April's prize goes to e-mail sleuth Lise Luborsky, a senior litigation partner in the Philadelphia law firm of Britt, Hankins, Schaible & Moughan. Ms. Luborsky won the award by drawing attention to a set of e-mails from West Virginia that highlight the risk that any e-mail written by or submitted to a government entity will be subject to full public disclosure. She was awarded a "LitigationProofing" Native American-style drum - LitigationProofing's preferred method of communication because it leaves no trace.

The genesis of the disclosed e-mails was a study by the West Virginia State Insurance Commission that the Governor used to support proposed new legislation to prohibit third-party bad-faith lawsuits against insurers. (Such suits allow accident victims to sue insurance companies they believe tried to avoid paying a fair settlement on behalf of insured defendants.)
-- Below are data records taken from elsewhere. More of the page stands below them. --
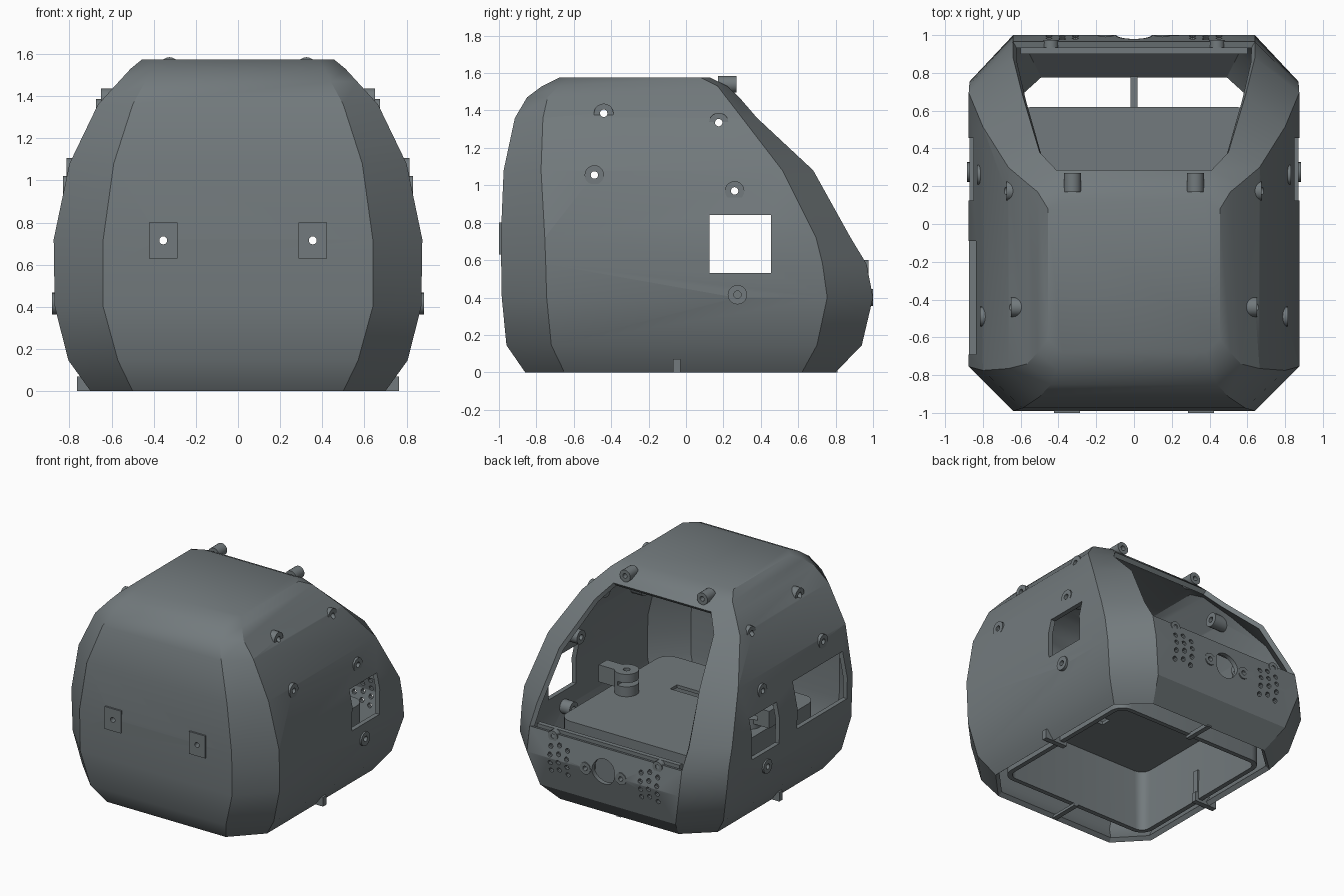
import bpy, bmesh, math
from mathutils import Matrix, Vector

if "Cube" in bpy.data.objects:
    bpy.data.objects.remove(bpy.data.objects["Cube"])

GREY = bpy.data.materials.new("slate_grey")
GREY.diffuse_color = (0.17, 0.195, 0.205, 1)
GREY.use_nodes = True
GREY.node_tree.nodes["Principled BSDF"].inputs["Base Color"].default_value = GREY.diffuse_color


def add_object(name, bm, angle=30):
    bmesh.ops.recalc_face_normals(bm, faces=bm.faces)
    me = bpy.data.meshes.new(name)
    bm.to_mesh(me)
    bm.free()
    ob = bpy.data.objects.new(name, me)
    bpy.context.collection.objects.link(ob)
    me.materials.append(GREY)
    smooth(ob, angle)
    return ob


def smooth(ob, angle=30):
    bpy.ops.object.select_all(action='DESELECT')
    ob.select_set(True)
    bpy.context.view_layer.objects.active = ob
    bpy.ops.object.shade_smooth_by_angle(angle=math.radians(angle))


def box(bm, x0, x1, y0, y1, z0, z1):
    m = Matrix.Translation(((x0 + x1) / 2, (y0 + y1) / 2, (z0 + z1) / 2))
    bmesh.ops.create_cube(bm, size=1, matrix=m @ Matrix.Diagonal((x1 - x0, y1 - y0, z1 - z0, 1)))


def rod(bm, a, b, r, r2=None, n=20):
    a, b = Vector(a), Vector(b)
    rot = (b - a).to_track_quat('Z', 'Y').to_matrix().to_4x4()
    bmesh.ops.create_cone(bm, cap_ends=True, segments=n, radius1=r, radius2=r2 or r,
                          depth=(b - a).length, matrix=Matrix.Translation((a + b) / 2) @ rot)


def tube(bm, a, b, r, hole, n=20):
    """Hollow screw boss from a to b."""
    a, b = Vector(a), Vector(b)
    rot = (b - a).to_track_quat('Z', 'Y').to_matrix()
    rings = []
    for end, rad in ((a, r), (b, r), (b, hole), (a, hole)):
        rings.append([bm.verts.new(end + rot @ Vector((rad * math.cos(t), rad * math.sin(t), 0)))
                      for t in (2 * math.pi * i / n for i in range(n))])
    for k in range(4):
        p, q = rings[k], rings[(k + 1) % 4]
        for i in range(n):
            j = (i + 1) % n
            bm.faces.new((p[i], p[j], q[j], q[i]))


def rounded_rect(hx, y0, y1, r, n=6):
    pts = []
    for cx, cy, a0 in ((hx - r, y1 - r, 0), (-hx + r, y1 - r, 90), (-hx + r, y0 + r, 180), (hx - r, y0 + r, 270)):
        for i in range(n + 1):
            t = math.radians(a0 + 90 * i / n)
            pts.append((cx + r * math.cos(t), cy + r * math.sin(t)))
    return pts


def carve(ob, bm):
    """Subtract the cutter mesh and bake all modifiers."""
    cutter = add_object("cutter", bm)
    cutter.hide_render = True
    mod = ob.modifiers.new("cut", 'BOOLEAN')
    mod.operation, mod.solver, mod.object = 'DIFFERENCE', 'EXACT', cutter
    mod.use_self = True
    dg = bpy.context.evaluated_depsgraph_get()
    ob_eval = ob.evaluated_get(dg)
    me = bpy.data.meshes.new_from_object(ob_eval)
    ob.modifiers.clear()
    ob.data = me
    bpy.data.objects.remove(cutter)
    smooth(ob)


# Shell: chamfered-corner sections
# z, side x, front y, front half width, side front y, back y, back half width, side back y
LEVELS = [
    (0.00, .70, -.86, .50, -.65, .80, .50, .62),
    (.145, .805, -.96, .57, -.72, .94, .57, .70),
    (.40, .87, -.985, .64, -.745, 1.0, .64, .755),
    (.58, .873, -.988, .64, -.75, .965, .64, .73),
    (.72, .875, -.99, .64, -.755, .88, .64, .695),
    (1.08, .80, -.975, .59, -.775, .68, .59, .515),
    (1.36, .665, -.915, .50, -.765, .38, .50, .30),
    (1.47, .565, -.85, .44, -.74, .285, .41, .215),
    (1.53, .51, -.77, .41, -.68, .22, .39, .17),
    (1.575, .455, -.68, .38, -.61, .13, .37, .08),
]
bm = bmesh.new()
rings = []
for z, X, yf, fx, ys, yb, bx, yt in LEVELS:
    rings.append([bm.verts.new((x, y, z)) for x, y in (
        (-fx, yf), (fx, yf), (X, ys), (X, yt), (bx, yb), (-bx, yb), (-X, yt), (-X, ys))])
for k in range(len(rings) - 1):
    for i in range(8):
        if i == 4 and 3 <= k <= 6:      # rear opening
            continue
        j = (i + 1) % 8
        bm.faces.new((rings[k][i], rings[k][j], rings[k + 1][j], rings[k + 1][i]))
bm.faces.new(rings[-1])
shell = add_object("shell", bm)
sol = shell.modifiers.new("wall", 'SOLIDIFY')
sol.thickness, sol.offset, sol.use_even_offset = .035, -1, True

# Screw positions on the sides: y, z, outer x
SCREWS = [(-.44, 1.385, .65), (.175, 1.335, .675), (-.49, 1.055, .815), (.26, .97, .83), (.275, .415, .883)]

# Openings: side windows, screw holes, speaker holes, camera hole
cut = bmesh.new()
box(cut, .6, 1, .125, .455, .53, .84)
box(cut, -1, -.6, .125, .455, .53, .84)
box(cut, -1, -.6, -.69, -.09, .56, .91)
for s in (-1, 1):
    for y, z, x in SCREWS:
        rod(cut, (s * (x - .2), y, z), (s * (x + .1), y, z), .02, n=16)
    rod(cut, (s * .355, -1.1, .715), (s * .355, -.9, .715), .019, n=16)
    for c in range(3):
        for r in range(4):
            x, z = s * .38 + (c - 1) * .07, .30 + r * .062 + (c % 2) * .02
            rod(cut, (x, .85, z), (x, 1.1, z), .018, n=10)
    rod(cut, (s * .15, .85, .40), (s * .15, 1.1, .40), .018, n=12)
rod(cut, (0, .85, .41), (0, 1.1, .41), .095, n=32)
carve(shell, cut)

# Screw bosses on sides, roof edge, sill and camera mount
bm = bmesh.new()
for s in (-1, 1):
    for y, z, x in SCREWS:
        tube(bm, (s * (x - .13), y, z), (s * x, y, z), .052, .02)
    tube(bm, (s * .325, .17, 1.54), (s * .325, .27, 1.54), .045, .018)
    tube(bm, (s * .44, .90, .56), (s * .44, .975, .56), .04, .016)
    tube(bm, (s * .15, .93, .40), (s * .15, 1.0, .40), .045, .018)
add_object("screw_bosses", bm)

# Front mounting plates with a hole
bm = bmesh.new()
for s in (-1, 1):
    box(bm, s * .355 - .068, s * .355 + .068, -1.0, -.975, .63, .80)
plates = add_object("front_plates", bm)
cut = bmesh.new()
for s in (-1, 1):
    rod(cut, (s * .355, -1.1, .715), (s * .355, -.9, .715), .019, n=16)
carve(plates, cut)

# Inner tray: hollow rounded box, open underneath
bm = bmesh.new()
outline = rounded_rect(.64, -.66, .62, .10)
low = [bm.verts.new((x, y, .02)) for x, y in outline]
top = [bm.verts.new((x, y, .51)) for x, y in outline]
n = len(outline)
for i in range(n):
    j = (i + 1) % n
    bm.faces.new((low[i], low[j], top[j], top[i]))
bm.faces.new(top)
tray = add_object("tray", bm)
sol = tray.modifiers.new("wall", 'SOLIDIFY')
sol.thickness, sol.offset = .035, -1
cut = bmesh.new()
box(cut, .04, .28, -.29, -.21, .4, .6)
carve(tray, cut)

# Hinge-like brackets standing on the tray
for side, s, y in (("right", 1, .0), ("left", -1, -.05)):
    bm = bmesh.new()
    rod(bm, (s * .50, y, .51), (s * .50, y, .68), .085, n=24)
    box(bm, s * .60 - .1, s * .60 + .1, y - .05, y + .05, .55, .68)
    bracket = add_object(side + "_bracket", bm)
    cut = bmesh.new()
    rod(cut, (s * .50, y, .6), (s * .50, y, .8), .025, n=12)
    box(cut, s * .47 - .13, s * .47 + .05, y - .12, y + .12, .585, .615)
    carve(bracket, cut)

# Base clips joining tray and shell
bm = bmesh.new()
for s in (-1, 1):
    box(bm, min(s * .58, s * .765), max(s * .58, s * .765), -.07, -.03, 0, .07)
    box(bm, s * .61 - .015, s * .61 + .015, -.07, -.03, .07, .25)
box(bm, -.018, .018, .58, .81, 0, .03)
box(bm, -.018, .018, -.86, -.62, 0, .02)
add_object("base_clips", bm)

# Narrow sill lip behind the rear panel
bm = bmesh.new()
box(bm, -.60, .60, .90, .935, .53, .60)
add_object("sill_lip", bm)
A plaintiff's lawyer - not Ms. Luborsky's firm - sued to enforce a state Freedom of Information Act request for e-mails circulated among the Commissioner's office, the Governor's office and certain insurers on the bad-faith lawsuit issue. In response to the FOIA request, the Commissioner tried to black out from some of the e-mails written between her and the Governor's office the names and e-mail addresses of insurers her office had consulted for the study. Her contention was that the identifying information comprised trade secrets. On April 1, the West Virginia Trial Court firmly rejected this effort to keep the contents confidential, contending that the administration was asking lawmakers to approve tort reform without detailing what the insurance industry would deliver in exchange for its reduced litigation risks (Skaggs v. West Virginia Insurance Commission and Jane Cline, Kanawha Circuit Court, 05-c-570).

"The lesson Lise and LitigationProofing draw from this West Virginia imbroglio is that the informality of e-mailing to or within the government should not shortcut the normal precautions that would be taken if the contents were in memo or letter form," explains Eric M. Rosenberg, president and founder of LitigationProofing. "E-mail in government possession is subject to Freedom of Information Act requests just as any other written communication would be. Any business person contemplating such a method of communication to government or any government official writing e-mail must draft with full awareness that the writing will be public and publicized.

"Further, if the business writer contemplates that any of the e-mail's contents should be kept confidential under the applicable FOIA rule, it is essential that such writing be accompanied by a formal confidentiality request to the government under the rule."

Ms. Luborsky is an expert in insurance litigation, including insurance insolvency and representation of insurance guaranty associations. For her fine work in locating and bringing this example to LitigationProofing, she has won a LitigationProofing drum. The drum is a reminder that the best defense to e-mail disclosure is to communicate by unrecorded sound, not wire or wireless.

» Prior Awards

To highlight the importance of smart, well-trained e-mail skills, LitigationProofing will award an appropriate prize of nominal value at the end of each month for the best submission of a problematic, but previously publicly disclosed and available e-mail. Contestants may submit entries by sending them to DO NOT SUBMIT any e-mail that is not from publicly available sources. Just as is true in much of what happens in litigation generally, the decision of "Judge" Rosenberg awarding the prize will be subjective and final. Here's an example from the recent securities analyst cases: